The EPA is looking to the Ute tribes for help with pointing out cultural resources in the area of the mine sites, as well as helping with the human health risk assessment.
As part of the superfund process, the EPA has to go through NEPA (National Environment Policy Act) for each of the 48 sites identified in the Bonita Mining District, Tom Johnson Environmental Programs Division Head said.
The EPA has to go in and identify the cultural resources within certain boundaries around the sites to see if there are any artifacts or old encampments, Thompson said. Often times an archaeologist surveys the area to determine where old historical sites are located in the area.
In this case, since the Ute tribes have a history in the area, the archaeologist wants to work with the Ute tribes to identify any potential historical Ute sites. The EPA is hoping the Ute tribes will be able to help identify locations that may be of cultural importance to the Ute people. Such sites may include trails or gathering sites.
NAGPRA reps Alden and Cassandra Naranjo were at the meeting to provide cultural guidance to the group.
Alden, asked that the Ute Mountain Ute Tribe be involved in tours and meetings to help determine what sites may be of cultural importance.
In additional to identifying culturally important sites, the EPA is also conducting a human health risk assessment.
Toxicologist and Human Health Risk Assessor, Susan Griffin said the EPA would be working on a study to determine the possible effects the mine sites have on human health. Which may be of concern to the Ute tribes since some plants, and possibly food sources, may be located in the proposed Bonita Peak Mining area.
“In the case of tribal resources the EPA wants to look at the plants in the area and see if they have been up taking metals,” Johnson said. “So that if the membership are gathering plants, fruit or berries from those areas they want to collect those and sample them to see if they have been impacted by the metals from the sites.”
For example, if there are willows in the area. Cassandra Naranjo spoke to the group about how the willows are used for making cradleboards. The assessment would help determine if the willows are up taking metals and if how people were using the willows would be harmful to their health.

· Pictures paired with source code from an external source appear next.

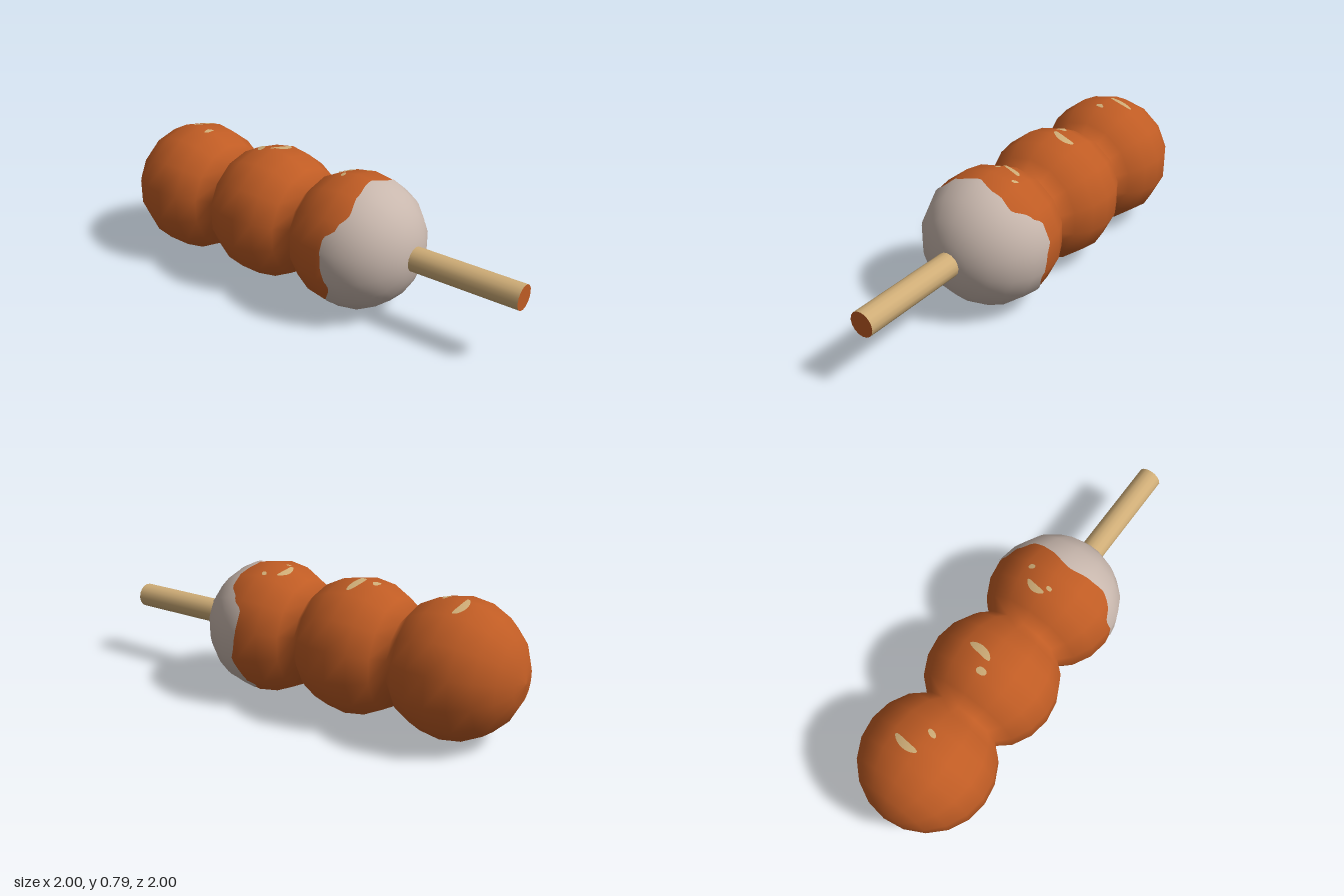
import * as THREE from 'three';

const R = 0.393, SIDES = 14, NECK = 0.245, HALF = 0.297;
const CENTRES = [-0.881, -0.288, 0.304]; // ball centres along the skewer
const STEP = Math.PI / 10;
const rad = THREE.MathUtils.degToRad;

const orange = new THREE.MeshStandardMaterial({ color: 0xc05c24 });
orange.name = 'orange glaze';
const cream = new THREE.MeshStandardMaterial({ color: 0xc8b7ad });
cream.name = 'pale cream';
const tan = new THREE.MeshStandardMaterial({ color: 0xcfad77 });
tan.name = 'light wood';

// Point (axial, radial) on the faceted ball profile, theta measured from the axis
function profile(theta) {
  const k = Math.floor(theta / STEP), t = theta / STEP - k;
  const at = (i) => [R * Math.cos(i * STEP), R * Math.sin(i * STEP)];
  const p = at(k), q = at(k + 1);
  return [p[0] + (q[0] - p[0]) * t, p[1] + (q[1] - p[1]) * t];
}

// Grid surface lying on a ball; fn gives a position relative to the ball centre
function grid(nu, nv, centre, fn) {
  const pos = [], nor = [], idx = [];
  for (let i = 0; i <= nu; i++) {
    for (let j = 0; j <= nv; j++) {
      const p = fn(i / nu, j / nv);
      const n = p.clone().normalize();
      pos.push(p.x, p.y + centre, p.z);
      nor.push(n.x, n.y, n.z);
      if (i < nu && j < nv) {
        const a = i * (nv + 1) + j, b = a + nv + 1;
        idx.push(a, b, b + 1, a, b + 1, a + 1);
      }
    }
  }
  const g = new THREE.BufferGeometry();
  g.setAttribute('position', new THREE.Float32BufferAttribute(pos, 3));
  g.setAttribute('normal', new THREE.Float32BufferAttribute(nor, 3));
  g.setIndex(idx);
  return g;
}

// Wavy rim of the pale face: [angle around the skewer, axial offset]
const RIM = [[0, 0.02], [14, 0], [29, 0], [38, 0.06], [52, 0.13], [73, 0.12], [95, 0.085],
  [114, 0.105], [132, 0.12], [146, 0.085], [157, 0.025], [180, 0.03], [200, 0.065],
  [225, 0.005], [240, -0.01], [257, 0.06], [290, 0.05], [312, -0.03], [344, 0.04], [360, 0.02]];

function rimAt(deg) {
  let k = 0;
  while (k < RIM.length - 2 && RIM[k + 1][0] < deg) k++;
  const [a, va] = RIM[k], [b, vb] = RIM[k + 1];
  return THREE.MathUtils.smoothstep(deg, a, b) * (vb - va) + va;
}

function paleFace() {
  const facet = 360 / SIDES;
  return grid(SIDES * 8, 20, CENTRES[2], (u, v) => {
    const deg = u * 360;
    const [s, r0] = profile(Math.acos(rimAt(deg) / R) * (1 - v));
    // follow the flat sides of the lathe, which has a ridge straight up
    const d = ((deg - 90) % facet + facet) % facet - facet / 2;
    const r = r0 * Math.cos(rad(facet / 2)) / Math.cos(rad(d));
    return new THREE.Vector3(-r * Math.cos(rad(deg)), s, r * Math.sin(rad(deg)))
      .multiplyScalar(1.012);
  });
}

// Curved streak draped on the top of a ball
function streak(ball, x, y, length, width, tilt, bend) {
  const c = Math.cos(tilt), s = Math.sin(tilt);
  return grid(14, 4, CENTRES[ball], (u, v) => {
    const t = -Math.cos(u * Math.PI);
    const along = t * length / 2;
    const across = (v - 0.5) * width * Math.sqrt(Math.max(0, 1 - t * t)) + bend * (t * t - 0.4);
    const px = x + along * c - across * s, py = y + along * s + across * c;
    const r = profile(Math.acos(py / R))[1];
    return new THREE.Vector3(px, py, r - Math.abs(px) * Math.tan(Math.PI / SIDES) + 0.005);
  });
}

export function createModel() {
  const model = new THREE.Group();
  model.name = 'skewer';
  const add = (name, geometry, material) => {
    const m = new THREE.Mesh(geometry, material);
    m.name = name;
    model.add(m);
    return m;
  };

  // Three joined balls as one lathe
  const pts = [];
  CENTRES.forEach((c, b) => {
    const first = b === 0 ? 10 : 7, last = b === 2 ? 0 : 3;
    for (let k = first; k >= last; k--) {
      pts.push(new THREE.Vector2(Math.max(0, R * Math.sin(k * STEP)), c + R * Math.cos(k * STEP)));
    }
    if (b < 2) pts.push(new THREE.Vector2(NECK, c + HALF));
  });
  add('balls', new THREE.LatheGeometry(pts, SIDES), orange);

  // Pale face around the stick
  add('paleFace', paleFace(), cream);

  // Stick with a coloured end
  const stick = add('stick', new THREE.CylinderGeometry(0.072, 0.072, 0.786, 16),
    [tan, orange, orange]);
  stick.position.y = 0.943;

  // Glaze highlights: ball, x, y, length, width, tilt, bend
  [
    [0, -0.074, -0.046, 0.16, 0.042, -0.12, 0.012],
    [0, 0.007, 0.078, 0.06, 0.03, -0.35, 0],
    [1, -0.064, 0, 0.155, 0.048, -0.2, -0.012],
    [1, 0.007, -0.092, 0.062, 0.042, 0.1, 0],
    [2, -0.053, -0.117, 0.125, 0.038, -0.2, 0.012],
    [2, 0.021, -0.085, 0.034, 0.025, 0, 0],
    [2, -0.138, -0.025, 0.038, 0.028, 0.6, 0],
  ].forEach((h) => add('highlight', streak(...h), tan));

  // Lay the skewer along the diagonal, local z pointing up
  const h = Math.SQRT1_2;
  model.quaternion.setFromRotationMatrix(new THREE.Matrix4().makeBasis(
    new THREE.Vector3(-h, 0, h), new THREE.Vector3(h, 0, h), new THREE.Vector3(0, 1, 0)));
  model.position.y = 0.403;
  const root = new THREE.Group();
  root.name = 'model';
  root.add(model);
  return root;
}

“It would be helpful if any of the membership use plants or fish in certain areas … it would be helpful for the risk assessors to know where those areas are … then they can use that to help asses the risk to human health,” Johnson said.